Breaking Down How Miami Can Ensure Dion Jordan Is Top DROY Candidate

Thomas GaliciaContributor IIMay 22, 2013

May 3, 2013; Miami, FL, USA; Miami Dolphins defensive end Dion Jordan (95) during rookie minicamp at the Doctors Hospital Training Facility at Nova Southeastern University. Mandatory Credit: Steve Mitchell-USA TODAY Sports
Steve Mitchell-USA TODAY Sports

The Miami Dolphins hoped to get a shakeup on defense when they shook up the draft by trading up from the 12th position to the third position to get Oregon defensive end and linebacker Dion Jordan.

While Jordan's statistics at Oregon won't blow you away (121 tackles, 29 TFL, 14.5 sacks, two pass deflections and four forced fumbles), the athleticism and versatility he displayed while at Oregon will.

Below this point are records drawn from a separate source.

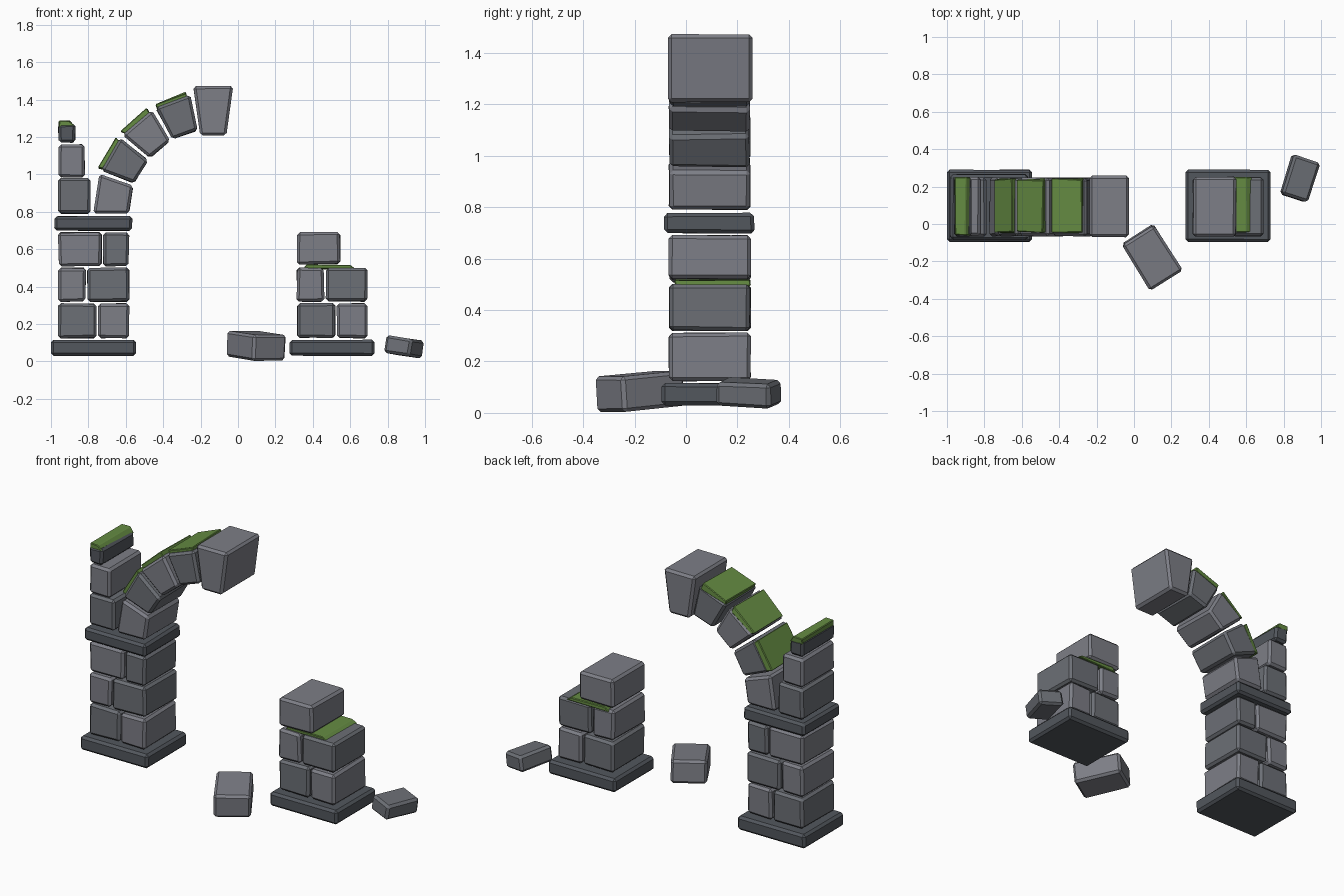
import bpy, bmesh, random
from math import sin, cos, radians
from mathutils import Matrix, Vector

if "Cube" in bpy.data.objects:
    bpy.data.objects.remove(bpy.data.objects["Cube"])

random.seed(4)


def material(name, rgb):
    m = bpy.data.materials.new(name)
    m.diffuse_color = (*rgb, 1)
    m.use_nodes = True
    m.node_tree.nodes["Principled BSDF"].inputs["Base Color"].default_value = m.diffuse_color
    return m


LIGHT = material("light_stone", (0.205, 0.21, 0.24))
MID = material("mid_stone", (0.15, 0.16, 0.18))
DARK = material("dark_stone", (0.085, 0.095, 0.11))
MOSS = material("moss", (0.13, 0.26, 0.055))


def prism(name, profile, y0, y1, mat, bevel=0.014, jitter=0.003):
    """Chamfered block: an x/z outline pushed from y0 to y1, slightly uneven."""
    bm = bmesh.new()
    face = bm.faces.new([bm.verts.new((x, y0, z)) for x, z in profile])
    out = bmesh.ops.extrude_face_region(bm, geom=[face])
    new = [v for v in out["geom"] if isinstance(v, bmesh.types.BMVert)]
    bmesh.ops.translate(bm, verts=new, vec=(0, y1 - y0, 0))
    for v in bm.verts:
        v.co += Vector([random.uniform(-jitter, jitter) for _ in range(3)])
    bmesh.ops.recalc_face_normals(bm, faces=bm.faces)
    bmesh.ops.bevel(bm, geom=bm.edges[:], offset=bevel, segments=1, affect='EDGES')
    me = bpy.data.meshes.new(name)
    bm.to_mesh(me)
    bm.free()
    me.materials.append(mat)
    ob = bpy.data.objects.new(name, me)
    bpy.context.collection.objects.link(ob)
    return ob


def block(name, x0, x1, z0, z1, mat, y0=-0.065, y1=0.25, **kw):
    return prism(name, [(x0, z0), (x1, z0), (x1, z1), (x0, z1)], y0, y1, mat, **kw)


# Plinths and the impost slab under the arch
block("left_plinth", -1.0, -0.545, 0.03, 0.115, DARK, -0.095, 0.29, jitter=0.001)
block("right_plinth", 0.275, 0.73, 0.03, 0.115, DARK, -0.095, 0.29, jitter=0.001)
block("impost", -0.98, -0.567, 0.70, 0.777, DARK, -0.085, 0.265)

# Standing left pier and broken upper wall: x0, x1, z0, z1, tone
left = [(-0.96, -0.757, 0.125, 0.31, MID), (-0.747, -0.583, 0.125, 0.31, LIGHT),
        (-0.96, -0.815, 0.32, 0.50, LIGHT), (-0.805, -0.583, 0.32, 0.50, MID),
        (-0.96, -0.73, 0.51, 0.69, LIGHT), (-0.72, -0.583, 0.51, 0.69, MID),
        (-0.96, -0.79, 0.79, 0.978, MID), (-0.96, -0.82, 0.985, 1.16, LIGHT),
        (-0.96, -0.87, 1.17, 1.268, DARK)]
# Ruined right pier
right = [(0.315, 0.52, 0.125, 0.31, MID), (0.53, 0.69, 0.125, 0.31, LIGHT),
         (0.315, 0.46, 0.32, 0.50, LIGHT), (0.47, 0.69, 0.32, 0.50, MID),
         (0.315, 0.545, 0.52, 0.69, LIGHT)]
for side, rows in (("left", left), ("right", right)):
    for i, row in enumerate(rows):
        block(f"{side}_pier_stone_{i + 1}", *row)

# Half arch: wedge stones on a common centre
CX, CZ = -0.13, 0.79


def wedge(name, a0, a1, r0, r1, mat, y0, y1, **kw):
    pts = [(r0, a0), (r1, a0), (r1, a1), (r0, a1)]
    return prism(name, [(CX + r * cos(radians(a)), CZ + r * sin(radians(a)))
                        for r, a in pts], y0, y1, mat, **kw)


for i, tone in enumerate((LIGHT, MID, LIGHT, MID)):
    a = 180 - 20 * i
    wedge(f"arch_stone_{i + 1}", a - 19, a - (0 if i == 0 else 1), 0.453, 0.645,
          tone, -0.065, 0.247)
    if i:  # moss on the upper face
        wedge(f"arch_moss_{i}", a - 17.5, a - 1.8, 0.632, 0.664, MOSS,
              -0.045, 0.24, bevel=0.004, jitter=0.006)
prism("keystone", [(-0.202, 1.208), (-0.062, 1.208), (-0.025, 1.472), (-0.24, 1.472)],
      -0.07, 0.258, LIGHT, jitter=0.001)

# Moss on the two broken tops
prism("left_top_moss", [(-0.957, 1.25), (-0.873, 1.25), (-0.877, 1.262),
                        (-0.9, 1.285), (-0.957, 1.285)],
      -0.06, 0.25, MOSS, bevel=0.004)
prism("right_top_moss", [(0.35, 0.492), (0.63, 0.492), (0.60, 0.517), (0.37, 0.517)],
      -0.045, 0.25, MOSS, bevel=0.004)


# Fallen stones, tilted where they landed
def fallen(name, size, loc, rot, mat):
    x, y, z = (s / 2 for s in size)
    ob = block(name, -x, x, -z, z, mat, -y, y)
    ob.matrix_world = Matrix.Translation(loc) @ rot


fallen("fallen_stone_large", (0.205, 0.29, 0.135), (0.096, -0.178, 0.084),
       Matrix.Rotation(radians(32), 4, 'Z') @ Matrix.Rotation(radians(5), 4, 'X'), LIGHT)
fallen("fallen_stone_small", (0.15, 0.22, 0.095), (0.888, 0.244, 0.078),
       Matrix.Rotation(radians(9), 4, 'Y') @ Matrix.Rotation(radians(-18), 4, 'Z'), MID)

Jordan didn't just play defensive end and linebacker with the Ducks, he at times also lined up as a cornerback, covering not only tight ends, but also wide receivers. Versatility like this shouldn't be ignored by Miami, but rather exploited. By doing this, not only will Miami's defense show big improvement from last year, but Jordan would be the top candidate for Defensive Rookie of the Year. 

I'm not by any means suggesting that Jordan lines up as a corner, however, his coverage skills would work great at linebacker, specifically when it comes to covering tight ends—there is no reason why we shouldn't see Jordan covering either Rob Gronkowski or Aaron Hernandez on a few plays when the Dolphins play the Patriots

Miami should also consider using Jordan as a pass-rushing linebacker, which is where he excelled at Oregon. From looking at Jordan's highlights, he seems to have better burst when standing than he does out of the three-point stance. At one point last season when scouting Jordan as a possible Dolphins draft pick, I said this:

My only concern with Jordan is the fact that Oregon just moves him around on every play; I'm not exactly sure how that would translate to a 4-3 defense and if it would work with him lining up in a three-point stance (notice how you see him standing on each play, while with Werner he's in the stance most of the time).

It might seem like a small nitpick to most of you but there is a difference between the two, as some players tend to lose burst when coming out of the stance, especially taller players like Jordan.

The Dolphins can get away with using Jordan this way by using a strategy similar to one I saw the St. Louis Rams use against the Arizona Cardinals last season.

Notice how there are five men on the line for St. Louis in this picture (which is circled). Miami could do the same thing by adding Jordan to the line in a standing position on the weak side next to Jared Odrick. With Cameron Wake coming from the strong side, Paul Soliai, Randy Starks and Odrick coming from the middle, the quarterback likely will be flushed toward Jordan, producing a likely sack, tipped pass or turnover for the rookie.

Miami could also shift Jordan to the WILL or SAM linebacker position with Odrick moving to the interior (moving Soliai to the bench for the play) while lining up Olivier Vernon on the weakside. This lineup would still have your four conventional players on the line for a 4-3 defense, while still sending at least five men towards the quarterback and opening up a gaping hole for Jordan to run through.

The many possibilities of using Jordan for the Dolphins are large, in the same way that the Miami Heat have many possibilities in running their offense when LeBron James is in the game. Due to James' talent and versatility, Miami is able to go "positionless" and play a very effective small-ball game that allows them to thrive offensively while creating havoc on defense.

How does this translate to football? Jordan is almost LeBron-esque in his versatility, and with the Dolphins' strong defensive line and linebacking corps, they can afford to come close to playing positionless football on the front seven, especially with other versatile players such as Vernon, Josh Kaddu, Jared Odrick, Koa Misi and even Cameron Wake.

By fully maximizing Jordan's talent, the Dolphins will have a defense in the NFL's top five, and would lead to Jordan likely winning the Defensive Rookie of the Year based off of his impact.

That is if Jordan's stats hold up, however, so what stats would Jordan need in order to win the award? Likely a year similar to Julius Peppers' rookie season in 2002. Peppers won the Defensive Rookie of the Year that season with 12 sacks, one interception, five forced fumbles, six pass deflections and 29 tackles.

Twelve sacks is incredible, but with the amount of talent on the Dolphins line, it's likely that Jordan might be cheated out of a sack or two. Jordan should win defensive rookie of the year if he's able to record at least 30 tackles (12 for a loss), 8.5 sacks, three forced fumbles, five pass deflections and an interception while covering a tight end.

If Miami uses him like the LeBron-type Swiss Army Knife that he is, Jordan will reach, and possibly exceed, those numbers.